MARGARET WARNER: The national trauma of the earthquake has helped pull China's rising urban class and its rural poor together. Many newly middle-class Chinese have been profoundly touched by the tragedy.
At this trendy party to launch a new television show on style, several 20-somethings, originally from small towns, said the earthquake had made them appreciate for the first time the deprivation their parents' generation had gone through.
ZHANG QIAN, Media Company Assistant: Most of us are the only child in the family, and we don't usually care about others. But this time, most of us realized that we should care about others in the same society, especially those who suffer.
MARGARET WARNER: That same spirit motivated the groups of co-workers, hobby club members, and Internet chat room friends to gather at the Beijing cargo railway station on Sunday to bring their own donated goods or help others get loaded.
Among them was 25-year-old Wang Rui, a young Beijing journalist.
WANG RUI, Beijing Journalist: We wanted to do something more for the Sichuan people because we are all the Chinese.
MARGARET WARNER: Initially, the tragedy cast a shadow over the coming Olympics for her, sparking an Internet debate about whether the torch relay should continue, but not for long.WANG RUI: We think that it's part of us. And the Olympics should do it as planned, as the plan. So we just know that it's -- so, one, the torch relay is in some city, we just to all the people to say that the Sichuan, come on.
Public doubt of official promises
MARGARET WARNER: So can the Chinese government meet both challenges at once, pull off the Olympics without a hitch and satisfy the desperate needs of the millions now suffering in Sichuan, plus, throughout it all, maintain the political goodwill it currently enjoys among the Chinese people?
Sun Weide, official spokesman for the Beijing Olympic Committee, insists the Chinese government can do it all.

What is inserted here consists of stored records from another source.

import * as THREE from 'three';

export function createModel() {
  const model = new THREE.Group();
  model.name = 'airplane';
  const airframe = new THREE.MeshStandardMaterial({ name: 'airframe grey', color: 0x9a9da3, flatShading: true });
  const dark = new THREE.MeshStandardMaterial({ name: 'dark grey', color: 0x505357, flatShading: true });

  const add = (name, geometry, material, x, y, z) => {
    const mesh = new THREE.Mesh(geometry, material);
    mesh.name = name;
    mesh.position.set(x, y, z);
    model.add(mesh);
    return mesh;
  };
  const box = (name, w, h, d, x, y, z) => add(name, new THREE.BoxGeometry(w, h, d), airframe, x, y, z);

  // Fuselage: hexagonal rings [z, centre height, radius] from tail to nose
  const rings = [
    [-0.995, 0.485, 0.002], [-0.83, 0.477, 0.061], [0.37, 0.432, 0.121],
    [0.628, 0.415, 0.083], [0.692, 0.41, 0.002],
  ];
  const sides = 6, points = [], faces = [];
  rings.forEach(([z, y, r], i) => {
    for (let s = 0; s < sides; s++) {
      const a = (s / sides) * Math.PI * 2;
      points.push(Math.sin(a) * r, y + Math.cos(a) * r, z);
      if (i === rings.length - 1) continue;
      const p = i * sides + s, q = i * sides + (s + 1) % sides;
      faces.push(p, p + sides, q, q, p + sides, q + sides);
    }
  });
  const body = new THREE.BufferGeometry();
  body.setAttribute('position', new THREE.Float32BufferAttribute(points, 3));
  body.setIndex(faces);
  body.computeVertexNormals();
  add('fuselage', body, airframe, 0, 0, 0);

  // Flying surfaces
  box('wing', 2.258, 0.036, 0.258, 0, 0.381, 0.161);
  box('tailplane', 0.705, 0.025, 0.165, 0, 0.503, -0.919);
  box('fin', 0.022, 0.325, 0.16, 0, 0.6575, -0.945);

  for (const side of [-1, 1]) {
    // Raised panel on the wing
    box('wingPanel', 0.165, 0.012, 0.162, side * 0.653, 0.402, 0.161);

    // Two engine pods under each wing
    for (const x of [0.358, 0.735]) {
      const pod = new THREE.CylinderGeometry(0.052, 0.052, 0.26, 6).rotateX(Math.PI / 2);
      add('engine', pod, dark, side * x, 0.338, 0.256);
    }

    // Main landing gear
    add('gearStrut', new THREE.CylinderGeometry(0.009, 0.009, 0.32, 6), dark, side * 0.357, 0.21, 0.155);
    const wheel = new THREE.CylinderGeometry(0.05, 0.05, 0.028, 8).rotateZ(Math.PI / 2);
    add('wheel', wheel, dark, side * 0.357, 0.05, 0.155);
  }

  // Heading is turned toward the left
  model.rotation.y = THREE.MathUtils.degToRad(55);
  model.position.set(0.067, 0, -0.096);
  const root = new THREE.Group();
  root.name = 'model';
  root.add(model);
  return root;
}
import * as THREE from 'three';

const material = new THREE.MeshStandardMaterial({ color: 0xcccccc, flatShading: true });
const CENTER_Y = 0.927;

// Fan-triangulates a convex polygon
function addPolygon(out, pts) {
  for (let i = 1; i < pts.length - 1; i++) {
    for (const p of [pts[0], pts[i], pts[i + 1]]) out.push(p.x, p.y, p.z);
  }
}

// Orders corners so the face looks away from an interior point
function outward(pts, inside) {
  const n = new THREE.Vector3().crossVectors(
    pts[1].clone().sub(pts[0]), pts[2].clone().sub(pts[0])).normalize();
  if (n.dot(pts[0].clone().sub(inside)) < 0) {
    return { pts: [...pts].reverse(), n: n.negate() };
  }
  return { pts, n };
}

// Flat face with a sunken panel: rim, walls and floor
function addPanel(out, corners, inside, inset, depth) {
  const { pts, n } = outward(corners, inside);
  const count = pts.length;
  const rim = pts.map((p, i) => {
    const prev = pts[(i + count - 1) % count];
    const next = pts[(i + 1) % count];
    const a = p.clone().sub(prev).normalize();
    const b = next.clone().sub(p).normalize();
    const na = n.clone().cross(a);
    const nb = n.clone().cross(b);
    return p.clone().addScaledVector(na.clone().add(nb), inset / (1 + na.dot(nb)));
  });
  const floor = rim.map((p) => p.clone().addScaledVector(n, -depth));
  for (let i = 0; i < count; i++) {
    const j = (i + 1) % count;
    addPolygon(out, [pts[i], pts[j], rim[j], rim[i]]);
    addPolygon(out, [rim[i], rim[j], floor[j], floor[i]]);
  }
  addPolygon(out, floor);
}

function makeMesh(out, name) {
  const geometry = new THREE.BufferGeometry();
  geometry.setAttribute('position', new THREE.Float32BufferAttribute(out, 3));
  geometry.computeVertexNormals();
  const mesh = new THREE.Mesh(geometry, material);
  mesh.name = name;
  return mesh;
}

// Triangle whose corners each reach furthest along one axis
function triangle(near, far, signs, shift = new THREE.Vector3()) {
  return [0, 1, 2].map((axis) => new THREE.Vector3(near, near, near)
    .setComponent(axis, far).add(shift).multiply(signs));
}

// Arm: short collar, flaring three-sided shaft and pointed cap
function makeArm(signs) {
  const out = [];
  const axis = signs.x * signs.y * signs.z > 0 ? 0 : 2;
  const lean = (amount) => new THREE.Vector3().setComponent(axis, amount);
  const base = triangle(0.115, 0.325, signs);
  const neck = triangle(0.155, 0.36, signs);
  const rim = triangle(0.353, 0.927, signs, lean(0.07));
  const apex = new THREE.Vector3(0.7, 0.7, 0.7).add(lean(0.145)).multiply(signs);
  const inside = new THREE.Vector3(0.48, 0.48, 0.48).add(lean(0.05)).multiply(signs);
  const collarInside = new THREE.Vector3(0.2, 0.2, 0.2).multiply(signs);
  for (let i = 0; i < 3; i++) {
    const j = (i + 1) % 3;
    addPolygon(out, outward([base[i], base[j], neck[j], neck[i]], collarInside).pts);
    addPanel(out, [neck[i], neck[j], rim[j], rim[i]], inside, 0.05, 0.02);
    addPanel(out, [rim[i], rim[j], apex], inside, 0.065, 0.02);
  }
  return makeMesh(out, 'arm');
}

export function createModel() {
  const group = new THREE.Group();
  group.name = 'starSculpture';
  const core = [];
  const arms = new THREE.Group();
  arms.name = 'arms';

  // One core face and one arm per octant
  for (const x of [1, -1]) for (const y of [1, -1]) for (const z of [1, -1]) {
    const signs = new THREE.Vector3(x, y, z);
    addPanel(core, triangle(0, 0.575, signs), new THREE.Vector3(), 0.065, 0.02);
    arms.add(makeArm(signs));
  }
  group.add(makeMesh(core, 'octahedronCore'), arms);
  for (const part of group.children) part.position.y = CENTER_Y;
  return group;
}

SUN WEIDE, Beijing Olympic Committee: We have been preparing, Beijing, when it begins, for more than six years. And so I believe we have achieved tremendous progress on a whole range of important fronts, like the brand-new construction.
Also, we've made tremendous progress in terms of traffic management, in terms of air quality control. So I believe that we are ready for a successful Olympic Games.
MARGARET WARNER: To respond to the public's sensitivities, the Olympic torch relay has been reshaped into an occasion for the Chinese to express their sympathy for the quake victims, while still celebrating the games.
Yet the news from the quake zone gets worse by the day. The death toll keeps rising beyond official estimates. Despite the massive relief effort, tents are in short supply.
And most ominously for the government, there are signs of unrest. In Deyang village in Sichuan last week, thousands of villagers protested outside a shop suspected of selling donated aid supplies. When police came to the scene, some in the crowd attacked the police car, as well.
There are also rising demands for heads to roll if government corruption or incompetence was to blame for the shoddy construction of so many collapsed schools.
Back in Beijing, sales agent Hong Jun brought his 12-year-old son to the railway station to help load relief supplies. He says managing the post-quake situation in Sichuan will be a monumental task for the government.
HONG JUN, Sales Agent (through translator): I myself am not very optimistic. When the earthquake happened, people went in and saved lives.
After that, it's about how to resettle people. And that really requires the government to be very capable of organizing and managing everything. For the long term, it's about how to make those places better; that's a very high requirement.
MARGARET WARNER: So amidst the excitement over the coming Olympics looms a giant challenge for the Chinese government. After the roller-coaster year China has had, anything could happen.
RAY SUAREZ: Margaret will file more reports from China later this week. You can follow her trip and read about China's preparations for the Olympics and earthquake recovery efforts on our Web site. Go to PBS.org and scroll down to the area marked Online NewsHour Reports.